Out of the big three categories, this one features the most interesting mix of nominees, a true blend of the sounds currently making waves on radio, TV and elsewhere. British singer-songwriter Ed Sheeran (for The A Team) and rising R&B star Miguel ( Adorn) are just happy to be here, as is pop pixie Carly Rae Jepsen (the unkillable Call Me Maybe), but the remaining two nominees -- fun.'s We Are Young and the team behind Clarkson's Stronger (What Doesn't Kill You) -- are pretty evenly matched. Clarkson, the veteran, could nab a win here, but NARAS may want to validate the enormous success of fun.'s sophomore album and give them the prize.
Should win: Kelly Clarkson
Will win: fun.
Album of the year
The Grammys' rock bias is on full display here, with the majority of the category given over to rock and pop acts. Only Frank Ocean's boundary-bending Channel Orange stands apart from the pack, made up of the Black Keys' El Camino, Jack White's Blunderbuss, fun.'s Some Nights and Mumford & Sons' Babel. NARAS is an unabashed fan of what the Los Angeles Times critic Randall Roberts calls "Etsy folk" (aka Mumford & Sons and their ilk), so they have an outside chance, as does industry favorite Jack White. While I'd love to see Ocean win this, I think the category comes down to a Black Keys/fun. faceoff.
Should win: Frank Ocean, Channel Orange
Will win: The Black Keys, El Camino
Best new artist
Of his major nominations, here is where Frank Ocean will claim his consolation prize after being shut out in album and record of the year races. Rootsy rock collective Alabama Shakes and, to a lesser degree, the Lumineers (purveyors of the aforementioned "Etsy folk") are the only real threats here, with fresh-faced country singer Hunter Hayes and fun. rounding out the group.
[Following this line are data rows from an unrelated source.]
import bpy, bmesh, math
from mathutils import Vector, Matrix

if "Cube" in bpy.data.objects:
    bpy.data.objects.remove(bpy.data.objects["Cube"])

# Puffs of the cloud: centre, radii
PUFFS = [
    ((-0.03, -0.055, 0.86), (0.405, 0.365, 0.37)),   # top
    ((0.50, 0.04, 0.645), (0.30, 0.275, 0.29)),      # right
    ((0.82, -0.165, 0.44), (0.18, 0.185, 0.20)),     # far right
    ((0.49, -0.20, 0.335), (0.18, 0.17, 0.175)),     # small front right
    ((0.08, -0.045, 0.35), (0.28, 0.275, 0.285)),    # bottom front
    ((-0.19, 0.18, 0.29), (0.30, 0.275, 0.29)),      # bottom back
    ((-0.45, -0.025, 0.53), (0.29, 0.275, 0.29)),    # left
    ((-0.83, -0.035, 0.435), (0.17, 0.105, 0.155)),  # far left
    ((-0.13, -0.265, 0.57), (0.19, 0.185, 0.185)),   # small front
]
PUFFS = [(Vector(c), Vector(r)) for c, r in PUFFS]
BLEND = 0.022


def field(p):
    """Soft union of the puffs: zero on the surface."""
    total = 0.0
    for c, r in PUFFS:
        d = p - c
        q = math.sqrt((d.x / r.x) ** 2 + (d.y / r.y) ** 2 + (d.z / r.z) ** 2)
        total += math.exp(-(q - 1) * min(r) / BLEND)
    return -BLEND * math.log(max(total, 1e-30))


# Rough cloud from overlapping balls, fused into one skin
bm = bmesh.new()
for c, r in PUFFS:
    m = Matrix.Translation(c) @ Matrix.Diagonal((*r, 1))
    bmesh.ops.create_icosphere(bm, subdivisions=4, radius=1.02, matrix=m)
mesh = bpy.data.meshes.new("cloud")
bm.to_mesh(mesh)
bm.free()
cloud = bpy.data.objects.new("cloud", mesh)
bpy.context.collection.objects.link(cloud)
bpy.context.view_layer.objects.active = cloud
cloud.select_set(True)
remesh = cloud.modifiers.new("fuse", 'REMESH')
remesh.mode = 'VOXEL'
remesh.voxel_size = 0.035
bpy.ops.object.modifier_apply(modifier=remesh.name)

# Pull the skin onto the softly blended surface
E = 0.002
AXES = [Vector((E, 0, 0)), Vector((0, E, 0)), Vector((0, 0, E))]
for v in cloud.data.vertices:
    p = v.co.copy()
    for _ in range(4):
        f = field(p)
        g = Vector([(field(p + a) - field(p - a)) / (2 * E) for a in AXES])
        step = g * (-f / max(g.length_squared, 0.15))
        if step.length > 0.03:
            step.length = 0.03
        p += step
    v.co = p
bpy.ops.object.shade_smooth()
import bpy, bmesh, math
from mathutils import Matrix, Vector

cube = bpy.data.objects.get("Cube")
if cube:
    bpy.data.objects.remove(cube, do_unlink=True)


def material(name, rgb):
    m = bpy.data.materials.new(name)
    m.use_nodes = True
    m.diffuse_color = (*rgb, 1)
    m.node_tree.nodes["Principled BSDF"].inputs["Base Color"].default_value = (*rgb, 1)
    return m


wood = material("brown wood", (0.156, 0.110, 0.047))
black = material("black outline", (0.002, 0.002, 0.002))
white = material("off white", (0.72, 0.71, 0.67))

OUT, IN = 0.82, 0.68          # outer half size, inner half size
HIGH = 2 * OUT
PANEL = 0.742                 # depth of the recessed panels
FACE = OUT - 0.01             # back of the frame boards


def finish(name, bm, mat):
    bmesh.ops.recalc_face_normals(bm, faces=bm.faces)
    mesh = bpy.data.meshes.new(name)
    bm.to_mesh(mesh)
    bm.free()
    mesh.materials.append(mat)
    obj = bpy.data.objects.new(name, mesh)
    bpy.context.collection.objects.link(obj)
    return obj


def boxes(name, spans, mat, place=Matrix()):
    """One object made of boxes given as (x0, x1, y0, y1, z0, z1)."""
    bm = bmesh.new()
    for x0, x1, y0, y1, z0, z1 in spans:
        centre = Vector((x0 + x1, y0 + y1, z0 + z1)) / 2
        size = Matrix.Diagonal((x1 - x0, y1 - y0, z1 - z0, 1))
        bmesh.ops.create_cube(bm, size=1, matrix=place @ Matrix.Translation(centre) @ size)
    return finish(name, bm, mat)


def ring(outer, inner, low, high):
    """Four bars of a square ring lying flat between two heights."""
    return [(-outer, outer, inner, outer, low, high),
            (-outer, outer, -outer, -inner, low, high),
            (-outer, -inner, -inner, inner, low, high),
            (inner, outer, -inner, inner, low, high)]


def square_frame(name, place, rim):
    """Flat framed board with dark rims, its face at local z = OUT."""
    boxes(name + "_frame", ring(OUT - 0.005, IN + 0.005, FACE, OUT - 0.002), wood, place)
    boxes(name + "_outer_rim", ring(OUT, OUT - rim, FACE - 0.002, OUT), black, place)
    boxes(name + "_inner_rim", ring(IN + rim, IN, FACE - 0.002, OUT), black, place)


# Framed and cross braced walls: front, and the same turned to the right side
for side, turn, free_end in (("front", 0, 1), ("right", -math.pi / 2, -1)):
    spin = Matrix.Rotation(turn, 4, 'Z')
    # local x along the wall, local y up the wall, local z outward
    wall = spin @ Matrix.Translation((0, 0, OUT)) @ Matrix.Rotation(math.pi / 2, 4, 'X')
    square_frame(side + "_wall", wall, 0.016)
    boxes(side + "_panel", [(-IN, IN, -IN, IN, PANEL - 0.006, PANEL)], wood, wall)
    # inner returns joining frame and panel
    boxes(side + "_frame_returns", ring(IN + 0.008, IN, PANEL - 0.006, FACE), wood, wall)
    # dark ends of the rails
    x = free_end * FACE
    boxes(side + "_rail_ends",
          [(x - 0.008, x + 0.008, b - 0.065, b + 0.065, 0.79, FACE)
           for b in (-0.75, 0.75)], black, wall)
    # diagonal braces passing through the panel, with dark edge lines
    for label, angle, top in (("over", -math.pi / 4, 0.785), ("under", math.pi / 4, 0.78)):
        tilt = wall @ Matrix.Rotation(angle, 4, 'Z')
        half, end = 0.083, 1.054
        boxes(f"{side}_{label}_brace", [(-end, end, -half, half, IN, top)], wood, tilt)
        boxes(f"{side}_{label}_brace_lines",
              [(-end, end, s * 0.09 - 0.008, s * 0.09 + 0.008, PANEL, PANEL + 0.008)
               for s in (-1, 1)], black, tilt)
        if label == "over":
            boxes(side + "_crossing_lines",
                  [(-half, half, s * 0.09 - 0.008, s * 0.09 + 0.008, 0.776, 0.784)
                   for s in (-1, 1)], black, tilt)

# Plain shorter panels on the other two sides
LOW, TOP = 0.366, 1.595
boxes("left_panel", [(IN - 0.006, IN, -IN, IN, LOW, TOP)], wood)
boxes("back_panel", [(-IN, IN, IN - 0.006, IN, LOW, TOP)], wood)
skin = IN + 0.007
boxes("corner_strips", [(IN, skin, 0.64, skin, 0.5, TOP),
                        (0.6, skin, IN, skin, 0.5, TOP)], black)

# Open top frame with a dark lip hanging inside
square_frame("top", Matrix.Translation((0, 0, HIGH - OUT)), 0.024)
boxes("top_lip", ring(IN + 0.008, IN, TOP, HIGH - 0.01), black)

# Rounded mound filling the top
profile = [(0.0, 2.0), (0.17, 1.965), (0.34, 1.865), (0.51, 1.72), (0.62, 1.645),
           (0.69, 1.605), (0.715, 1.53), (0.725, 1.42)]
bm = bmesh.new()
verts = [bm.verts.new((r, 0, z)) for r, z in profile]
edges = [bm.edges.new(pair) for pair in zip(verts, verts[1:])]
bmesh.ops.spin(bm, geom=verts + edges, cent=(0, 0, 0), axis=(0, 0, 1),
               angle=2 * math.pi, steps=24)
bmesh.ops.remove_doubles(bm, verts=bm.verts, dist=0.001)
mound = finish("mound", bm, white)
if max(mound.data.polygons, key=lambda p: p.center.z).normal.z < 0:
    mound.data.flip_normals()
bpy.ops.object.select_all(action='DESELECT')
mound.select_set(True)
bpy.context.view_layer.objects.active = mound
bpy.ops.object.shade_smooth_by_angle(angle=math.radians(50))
Ocean's powerful back story and gorgeous debut album should propel the singer-songwriter, like Bon Iver before him, to Grammy glory.
Should win: Frank Ocean
Will win: Frank Ocean